Postcards from the IT Financial Management Association

This week marks the third time I have been invited to speak at the ITFMA World of IT Financial Management conference.  This is a really amazing/unique conference, created nearly single-handedly by Terry Quinlan, their Executive Director. Quick overview:
The IT Financial Management Association (ITFMA) was established in 1988 and founded the IT Financial Management profession at that time. ITFMA is the only association dedicated to this profession and provides a comprehensive education program on the principles and practices used to financially manage Information Technology (IT) organizations. ITFMA is the national leader in the education of IT financial management professionals and the only recognized provider of certification in the various financial disciplines of IT financial management.
The attendees are largely non-technical, but are comprised of financial managers, controllers, project managers and purchasing managers all in the IT field mainly with F1000 companies.

And what sets this conference apart for me is the fact that 90% of the topics of conversation are non-technical. It's not about the speeds-and-feeds, but rather about the project management, cost accounting, charge-back, managerial and regulatory issues facing IT.  It gave me pause that, while technologists focus on keeping the electrons moving, there are also folk who keep the paper and the money moving.

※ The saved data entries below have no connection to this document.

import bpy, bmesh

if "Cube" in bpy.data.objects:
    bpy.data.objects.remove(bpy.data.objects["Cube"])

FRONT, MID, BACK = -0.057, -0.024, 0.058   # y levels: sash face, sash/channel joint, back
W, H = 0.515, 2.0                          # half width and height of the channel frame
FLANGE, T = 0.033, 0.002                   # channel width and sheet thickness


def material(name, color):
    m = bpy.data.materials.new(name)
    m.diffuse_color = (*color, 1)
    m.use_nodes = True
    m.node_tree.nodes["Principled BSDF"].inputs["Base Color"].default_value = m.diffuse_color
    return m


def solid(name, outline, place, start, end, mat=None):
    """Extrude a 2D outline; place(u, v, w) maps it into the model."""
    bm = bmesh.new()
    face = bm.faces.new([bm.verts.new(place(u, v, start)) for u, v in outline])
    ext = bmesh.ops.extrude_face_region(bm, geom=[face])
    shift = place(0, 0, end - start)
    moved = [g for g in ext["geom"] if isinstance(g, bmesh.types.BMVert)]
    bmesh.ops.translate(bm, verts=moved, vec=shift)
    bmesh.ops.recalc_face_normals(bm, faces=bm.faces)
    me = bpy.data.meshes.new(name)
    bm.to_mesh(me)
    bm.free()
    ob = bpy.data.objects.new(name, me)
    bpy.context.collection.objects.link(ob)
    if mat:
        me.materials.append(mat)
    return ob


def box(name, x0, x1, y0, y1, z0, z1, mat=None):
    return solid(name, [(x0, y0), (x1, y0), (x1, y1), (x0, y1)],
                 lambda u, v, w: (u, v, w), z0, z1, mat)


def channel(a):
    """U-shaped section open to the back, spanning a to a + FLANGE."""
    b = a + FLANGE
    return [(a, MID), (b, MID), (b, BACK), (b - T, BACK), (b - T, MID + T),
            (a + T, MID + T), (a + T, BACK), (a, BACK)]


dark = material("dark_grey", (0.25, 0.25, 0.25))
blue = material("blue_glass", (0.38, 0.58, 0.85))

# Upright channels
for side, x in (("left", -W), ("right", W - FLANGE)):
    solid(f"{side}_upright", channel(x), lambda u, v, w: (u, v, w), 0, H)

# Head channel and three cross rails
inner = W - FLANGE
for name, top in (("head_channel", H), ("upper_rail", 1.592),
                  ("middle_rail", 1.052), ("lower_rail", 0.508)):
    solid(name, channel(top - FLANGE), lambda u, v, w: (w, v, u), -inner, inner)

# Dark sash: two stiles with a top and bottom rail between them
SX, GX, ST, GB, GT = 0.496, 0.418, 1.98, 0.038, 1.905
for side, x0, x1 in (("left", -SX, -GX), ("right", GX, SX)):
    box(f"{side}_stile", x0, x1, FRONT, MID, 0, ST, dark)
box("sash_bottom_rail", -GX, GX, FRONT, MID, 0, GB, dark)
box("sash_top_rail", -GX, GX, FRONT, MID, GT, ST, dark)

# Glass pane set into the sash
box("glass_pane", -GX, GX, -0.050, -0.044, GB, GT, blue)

On particularly illustrative conversation I had in mind -- with an IT financial manager from the State of Oregon, who oversees the state's shared/hosted IT infrastructure.  They were promised by a large national consulting company that through consolidation of equipment and data centers, the state would save tons of $$ and reduce the managerial headcount as well. As it was described to me, the technical consolidation was largely a success, but the consultant failed to accurately account for the business and managerial staffs associated with the IT. And over time, while the square feet of data center shrank, the overall IT staffing continued to grow. Lest we commit the sin of assuming that all of IT is technologists.

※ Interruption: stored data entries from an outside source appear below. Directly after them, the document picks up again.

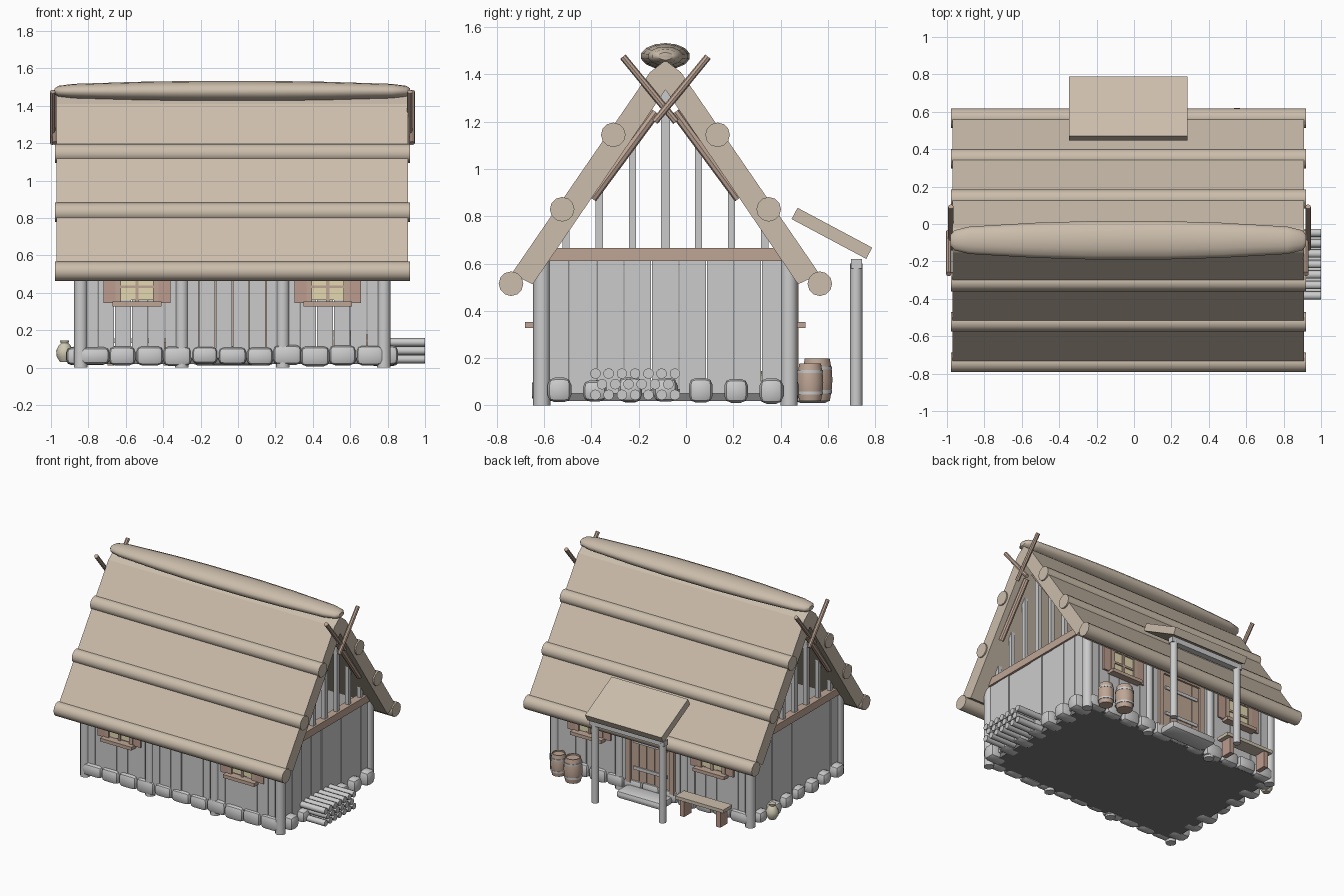
import bpy, bmesh, random
from mathutils import Vector, Matrix

if "Cube" in bpy.data.objects:
    bpy.data.objects.remove(bpy.data.objects["Cube"])

random.seed(4)
CX, CY = -0.03, -0.087          # centre of the house itself
HX, HY = 0.81, 0.523            # half spans between corner posts


def mat(name, r, g, b):
    m = bpy.data.materials.new(name)
    m.diffuse_color = (r, g, b, 1)
    m.use_nodes = True
    m.node_tree.nodes["Principled BSDF"].inputs["Base Color"].default_value = m.diffuse_color
    return m


THATCH = mat("thatch", 0.60, 0.51, 0.41)
BROWN = mat("brown_wood", 0.52, 0.38, 0.30)
RED = mat("shutter_wood", 0.50, 0.33, 0.27)
GLASS = mat("window_glass", 0.78, 0.69, 0.44)
CLAY = mat("clay", 0.62, 0.58, 0.44)
DARK = mat("dark_floor", 0.2, 0.2, 0.2)


def finish(name, bm, material=None, smooth=False):
    bmesh.ops.recalc_face_normals(bm, faces=bm.faces)
    me = bpy.data.meshes.new(name)
    bm.to_mesh(me)
    bm.free()
    ob = bpy.data.objects.new(name, me)
    bpy.context.collection.objects.link(ob)
    if material:
        me.materials.append(material)
    if smooth:
        bpy.ops.object.select_all(action='DESELECT')
        ob.select_set(True)
        bpy.context.view_layer.objects.active = ob
        bpy.ops.object.shade_smooth_by_angle(angle=0.75)
    return ob


def box(name, x, y, z, material=None, bevel=0, rot=None):
    """Box from (min, max) ranges, optionally rotated about x."""
    bm = bmesh.new()
    bmesh.ops.create_cube(bm, size=1)
    bmesh.ops.scale(bm, verts=bm.verts, vec=(x[1] - x[0], y[1] - y[0], z[1] - z[0]))
    if bevel:
        bmesh.ops.bevel(bm, geom=bm.edges[:], offset=bevel, segments=2, profile=0.5, affect='EDGES')
    if rot:
        bm.transform(Matrix.Rotation(rot, 4, 'X'))
    bmesh.ops.translate(bm, verts=bm.verts, vec=(sum(x) / 2, sum(y) / 2, sum(z) / 2))
    return finish(name, bm, material, bevel > 0)


def pole(name, a, b, r, material=None, sides=12):
    a, b = Vector(a), Vector(b)
    d = b - a
    bm = bmesh.new()
    m = Matrix.Translation((a + b) / 2) @ d.to_track_quat('Z', 'Y').to_matrix().to_4x4()
    bmesh.ops.create_cone(bm, cap_ends=True, segments=sides, radius1=r, radius2=r, depth=d.length, matrix=m)
    return finish(name, bm, material, True)


def lathe(name, profile, matrix, material=None, sides=14):
    """Revolve (radius, height) pairs round z, then place with matrix."""
    bm = bmesh.new()
    rings = []
    for r, h in profile:
        rings.append([bm.verts.new(Matrix.Rotation(6.28319 * i / sides, 3, 'Z') @ Vector((r, 0, h)))
                      for i in range(sides)])
    for p, q in zip(rings, rings[1:]):
        for i in range(sides):
            j = (i + 1) % sides
            bm.faces.new((p[i], p[j], q[j], q[i]))
    bm.faces.new(rings[0])
    bm.faces.new(rings[-1])
    bm.transform(matrix)
    return finish(name, bm, material, True)


# base floor and corner/bay posts
box("floor", (CX - HX, CX + HX), (CY - HY, CY + HY), (0.02, 0.07), DARK)
POSTS = [CX + HX * k for k in (-1, -1 / 3, 1 / 3, 1)]
for s in (-1, 1):
    for x in POSTS:
        pole("wall_post", (x, CY + s * HY, 0), (x, CY + s * HY, 0.615), 0.036)


# plank walls with fine gaps and uneven faces
def planks(name, lo, hi, fixed, along_x, n):
    w = (hi - lo) / n
    for i in range(n):
        t = 0.016 + random.uniform(-0.004, 0.004)
        a = (lo + i * w + 0.002, lo + (i + 1) * w - 0.002)
        f = (fixed - t, fixed + t)
        box(name, a if along_x else f, f if along_x else a, (0.05, 0.615))


for s in (-1, 1):
    planks("long_wall_plank", CX - HX, CX + HX, CY + s * HY, True, 18)
    planks("end_wall_plank", CY - HY, CY + HY, CX + s * HX, False, 9)

# foundation stones along every wall
def stone(x, y, lx, ly):
    h = random.uniform(0.044, 0.054)
    c = random.uniform(0.06, 0.068)
    box("foundation_stone", (x - lx, x + lx), (y - ly, y + ly), (c - h, c + h), None, 0.03)


for s in (-1, 1):
    for i in range(11):
        stone(CX - HX + (i + 0.5) * 2 * HX / 11, CY + s * HY, random.uniform(0.068, 0.08), 0.042)
    for i in range(7):
        stone(CX + s * HX, CY - HY + (i + 0.5) * 2 * HY / 7, random.uniform(0.068, 0.08), 0.05)

# gable ends: tie beam, open studs, braces and crossed finial poles
for s in (-1, 1):
    gx = CX + s * HX
    box("gable_beam", (gx - 0.03, gx + 0.03), (CY - 0.5, CY + 0.5), (0.61, 0.665), BROWN)
    for k in range(-3, 4):
        y = k * 0.14
        w = 0.019 if k == 0 else 0.015
        top = 1.33 - 1.457 * abs(y) + 0.03
        box("gable_stud", (gx - 0.015, gx + 0.015), (CY + y - w, CY + y + w), (0.64, top))
    for t in (-1, 1):
        pole("gable_brace", (CX + s * 0.88, CY + t * 0.31, 0.875), (CX + s * 0.88, CY + t * 0.04, 1.24), 0.02, BROWN, 8)
        fx = CX + s * 0.955 + t * 0.006
        pole("crossed_finial", (fx, CY + t * 0.18, 1.475), (fx, CY - t * 0.045, 1.20), 0.015, BROWN, 8)

# thick roof slopes and the logs lying on them
D, N = Vector((-0.566, 0.824)), Vector((0.824, 0.566))
E = Vector((0.653, 0.515))
for s in (-1, 1):
    prof = [E + D * 0.035 + N * 0.022, E + D * 1.07 + N * 0.022, Vector((0, 1.46)),
            Vector((0, 1.335)), E + D * 0.05 - N * 0.077]
    bm = bmesh.new()
    f = bm.faces.new([bm.verts.new((CX - 0.94, CY + s * p.x, p.y)) for p in prof])
    ext = bmesh.ops.extrude_face_region(bm, geom=[f])
    bmesh.ops.translate(bm, verts=[v for v in ext["geom"] if isinstance(v, bmesh.types.BMVert)], vec=(1.88, 0, 0))
    finish("roof_slope", bm, THATCH)
    for k in range(3):
        p = E + D * 0.382 * k
        pole("roof_log", (CX - 0.948, CY + s * p.x, p.y), (CX + 0.95, CY + s * p.x, p.y), 0.052, THATCH, 12)

# swollen ridge cap
ridge = [(0.03, -0.95), (0.055, -0.93), (0.075, -0.85), (0.096, -0.5), (0.105, -0.2),
         (0.105, 0.2), (0.096, 0.5), (0.075, 0.85), (0.055, 0.93), (0.03, 0.95)]
lathe("ridge_cap", ridge, Matrix.Translation((CX, CY, 1.477)) @ Matrix.Diagonal((1, 1, 0.53, 1))
      @ Matrix.Rotation(1.5708, 4, 'Y'), THATCH)


# windows with shutters on both long walls
def window(cx, s):
    def part(name, x, z, d, m):
        y = sorted((CY + s * (HY + 0.01), CY + s * (HY + d)))
        box(name, (cx + x[0], cx + x[1]), y, z, m)
    part("window_glass", (-0.1, 0.1), (0.36, 0.52), 0.022, GLASS)
    for t in (-1, 1):
        part("window_jamb", sorted((t * 0.085, t * 0.115)), (0.345, 0.535), 0.034, BROWN)
        part("shutter", sorted((t * 0.115, t * 0.178)), (0.345, 0.53), 0.03, RED)
    part("window_mullion", (-0.009, 0.009), (0.35, 0.53), 0.03, BROWN)
    part("window_bar", (-0.1, 0.1), (0.425, 0.44), 0.03, BROWN)
    part("window_head", (-0.115, 0.115), (0.515, 0.54), 0.034, BROWN)
    part("window_sill", (-0.13, 0.13), (0.327, 0.352), 0.07, BROWN)


for s in (-1, 1):
    for cx in (CX - 0.51, CX + 0.51):
        window(cx, s)

# back door with frame, bands and stone step
yd = CY + HY
for i in range(5):
    x = CX - 0.16 + i * 0.064
    box("door_plank", (x + 0.002, x + 0.062), (yd, yd + 0.026), (0.1, 0.5), BROWN)
for t in (-1, 1):
    x = CX + t * 0.18
    box("door_jamb", (x - 0.02, x + 0.02), (yd, yd + 0.04), (0.08, 0.54), BROWN)
box("door_lintel", (CX - 0.2, CX + 0.2), (yd, yd + 0.04), (0.5, 0.54), BROWN)
for z in (0.2, 0.4):
    box("door_band", (CX - 0.14, CX + 0.14), (yd, yd + 0.034), (z - 0.012, z + 0.012))
box("door_step", (CX - 0.19, CX + 0.19), (0.46, 0.61), (0.01, 0.07), None, 0.025)

# porch
for x in (CX - 0.28, CX + 0.28):
    pole("porch_post", (x, 0.72, 0), (x, 0.72, 0.6), 0.026)
box("porch_beam", (CX - 0.31, CX + 0.31), (0.698, 0.744), (0.58, 0.62))
box("porch_roof", (CX - 0.317, CX + 0.317), (0.617 - 0.179, 0.617 + 0.179), (0.701, 0.755), THATCH, 0, -0.49)

# barrels with hoops
for x, y, r, h in ((0.55, 0.555, 0.066, 0.18), (0.69, 0.525, 0.057, 0.16)):
    place = Matrix.Translation((x, y, 0.018))
    lathe("barrel", [(r * 0.82, 0), (r * 0.95, h * 0.25), (r, h * 0.5), (r * 0.95, h * 0.75), (r * 0.82, h),
                     (r * 0.72, h), (r * 0.72, h * 0.94)], place, BROWN)
    for k in (0.22, 0.78):
        lathe("barrel_hoop", [(r * 0.98, h * (k - 0.04)), (r * 0.98, h * (k + 0.04))], place)

# bench
box("bench_seat", (-0.73, -0.33), (0.495, 0.6), (0.13, 0.155), THATCH)
for x in (-0.68, -0.38):
    box("bench_leg", (x - 0.018, x + 0.018), (0.505, 0.59), (0.01, 0.13), RED)

# clay jug by the corner
lathe("jug", [(0.025, 0.03), (0.043, 0.06), (0.045, 0.09), (0.03, 0.12), (0.02, 0.13), (0.025, 0.145)],
      Matrix.Translation((-0.927, 0.3, 0)), CLAY)

# stacked firewood
for row, n in enumerate((7, 6, 7)):
    for i in range(n):
        y = -0.215 + (i - (n - 1) / 2) * 0.056
        z = 0.045 + row * 0.045
        pole("firewood", (0.79, y, z), (1.0, y, z), 0.0225, None, 10)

Overall, the ITFMA is a "must-attend" -- especially now that IT is going through such large changes as data center consolidation, virtualization, automation and cloud computing. All of these have non-linear impacts on IT finances, and all can cause disruptive effects on topics like capital forecasting, project management, expense vs  investment projections, etc. Not to mention the newer issues caused by cloud computing such as data ownership, security, operations control, etc.

The event is a relative bargain to attend, and Terry always finds classic, historic venues for the conferences.

No comments: